The Federal Communications Commission is about to codify the open structure of the Internet. The FCC has presented a slate of suggested regulations and invited others to comment and fine-tune the rules.
In the red corner
Privacy and deregulation proponents like the Electronic Frontier Foundation tend to oppose the FCC regulating network practices at all. In part, they argue that less regulation is always better for the consumer. Moreover, the EFF doesn't think that Congress has endowed the FCC with the powers it would need in order to have any regulatory powers over Internet traffic policy in the first place.
On the other extreme end of the spectrum, you'll find companies like recent eBay
And in the blue corner
It's no surprise to find Google
But Google also worked up a joint statement with Verizon
Note that AT&T
Other commenters of note include performing artists like R.E.M., Pearl Jam, and They Might Be Giants, who argue that their modern-style marketing and fan outreach tactics wouldn't work in the long run without regulation-protected Internet access.
While I don't expect the rock 'n' roll arguments to carry much weight with the FCC on their own, they could help build a grassroots movement, inspiring people to write in with support for the neutrality cause. And the argument largely applies to anybody who makes a living by promoting their businesses or activities over the Internet, all the way down to Aunt Edna's Wicker Basket eBay Shoppe.
With more supporters than detractors, including supposed bandwidth Scrooges like Verizon, the FCC looks likely to pass openness regulations in some form. You won't notice a thing, because the Net will continue to work like it does today -- and that's the whole point.
Why should I care, then?
If you're invested in companies like Google, Skype (nice to see you, private equity dudes!), or Netflix

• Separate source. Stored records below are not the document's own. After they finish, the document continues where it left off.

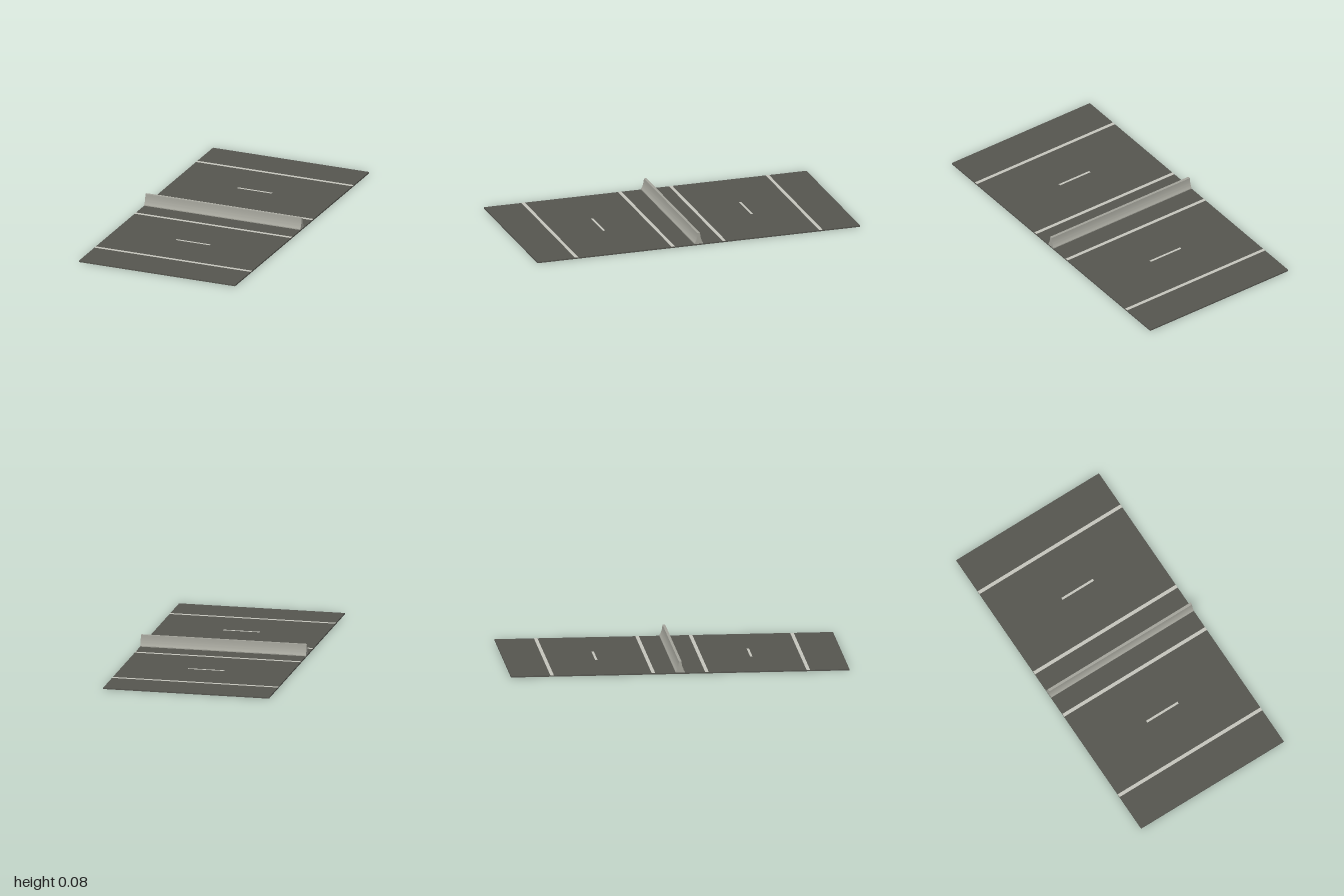
import * as THREE from 'three';
import { toCreasedNormals } from 'three/addons/utils/BufferGeometryUtils.js';

export function createModel() {
  const group = new THREE.Group();
  const material = (name, color) => {
    const m = new THREE.MeshStandardMaterial({ color });
    m.name = name;
    return m;
  };
  const asphalt = material('asphalt', 0x55554f);
  const concrete = material('concrete', 0xa3a39a);
  const paint = material('road paint', 0xc4c4bb);

  const WIDTH = 1, LENGTH = 2, ROAD_TOP = 0.008;

  const addBox = (name, mat, w, h, d, y, z) => {
    const mesh = new THREE.Mesh(new THREE.BoxGeometry(w, h, d), mat);
    mesh.name = name;
    mesh.position.set(0, y, z);
    group.add(mesh);
  };

  // Road slab
  addBox('roadSlab', asphalt, WIDTH, ROAD_TOP, LENGTH, ROAD_TOP / 2, 0);

  // Painted lines, the same on both carriageways
  const lineY = ROAD_TOP + 0.0002;
  for (const side of [-1, 1]) {
    addBox('innerLine', paint, WIDTH, 0.0006, 0.021, lineY, side * 0.158);
    addBox('outerLine', paint, WIDTH, 0.0006, 0.021, lineY, side * 0.757);
    addBox('laneDash', paint, 0.22, 0.0006, 0.014, lineY, side * 0.458);
  }

  // Median barrier: flared foot curving up into a narrow wall
  const profile = new THREE.Shape();
  profile.moveTo(-0.027, ROAD_TOP);
  profile.lineTo(0.027, ROAD_TOP);
  profile.lineTo(0.027, 0.013);
  profile.quadraticCurveTo(0.01, 0.032, 0.008, 0.075);
  profile.lineTo(-0.008, 0.075);
  profile.quadraticCurveTo(-0.01, 0.032, -0.027, 0.013);
  profile.closePath();
  const wall = new THREE.ExtrudeGeometry(profile, { depth: WIDTH, bevelEnabled: false, curveSegments: 10 });
  wall.translate(0, 0, -WIDTH / 2);
  wall.rotateY(Math.PI / 2);
  const barrier = new THREE.Mesh(toCreasedNormals(wall, 0.5), concrete);
  barrier.name = 'medianBarrier';
  group.add(barrier);

  return group;
}
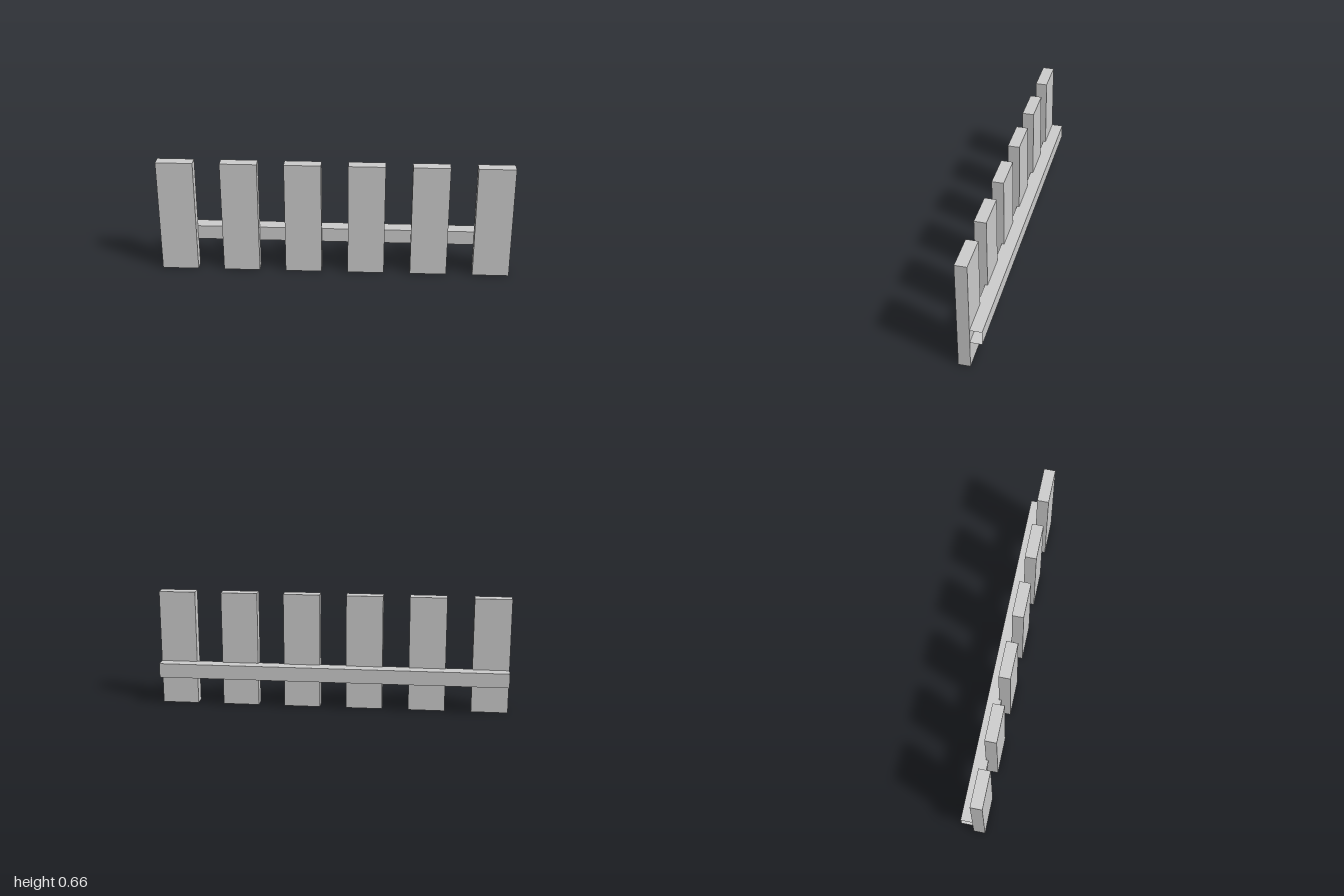
import * as THREE from 'three';

const material = new THREE.MeshStandardMaterial({ color: 0xcccccc, side: THREE.DoubleSide });

// Box without the listed sides (0 +x, 1 -x, 2 +y, 3 -y, 4 +z, 5 -z)
function openBox(width, height, depth, openSides) {
  const geometry = new THREE.BoxGeometry(width, height, depth);
  const index = Array.from(geometry.index.array);
  geometry.setIndex(index.filter((_, i) => !openSides.includes(Math.floor(i / 6))));
  geometry.clearGroups();
  return geometry;
}

export function createModel() {
  const fence = new THREE.Group();
  fence.name = 'picketFence';

  // Six upright pickets, open underneath
  const count = 6, width = 0.208, height = 0.662, depth = 0.066;
  const picketGeometry = openBox(width, height, depth, [3]);
  const pitch = (2 - width) / (count - 1);
  for (let i = 0; i < count; i++) {
    const picket = new THREE.Mesh(picketGeometry, material);
    picket.name = `picket${i + 1}`;
    picket.position.set(-1 + width / 2 + i * pitch, height / 2, depth / 2);
    fence.add(picket);
  }

  // Horizontal rail behind the pickets, open at both ends
  const rail = new THREE.Mesh(openBox(2, 0.082, 0.08, [0, 1]), material);
  rail.name = 'rail';
  rail.position.set(0, 0.21, -0.026);
  fence.add(rail);

  return fence;
}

The FCC expects network traffic to quintuple in the next three to five years and grow a staggering 30-fold before 2020. The networking infrastructure and regulatory policies we have today were simply not designed for such massive bandwidth demands, and both need to evolve very quickly. I wish Google, R.E.M., Skype, and Verizon my Foolish best on the way to establishing a legal framework that could hold us over for the foreseeable future. And I sure hope that future is further off than "next Wednesday."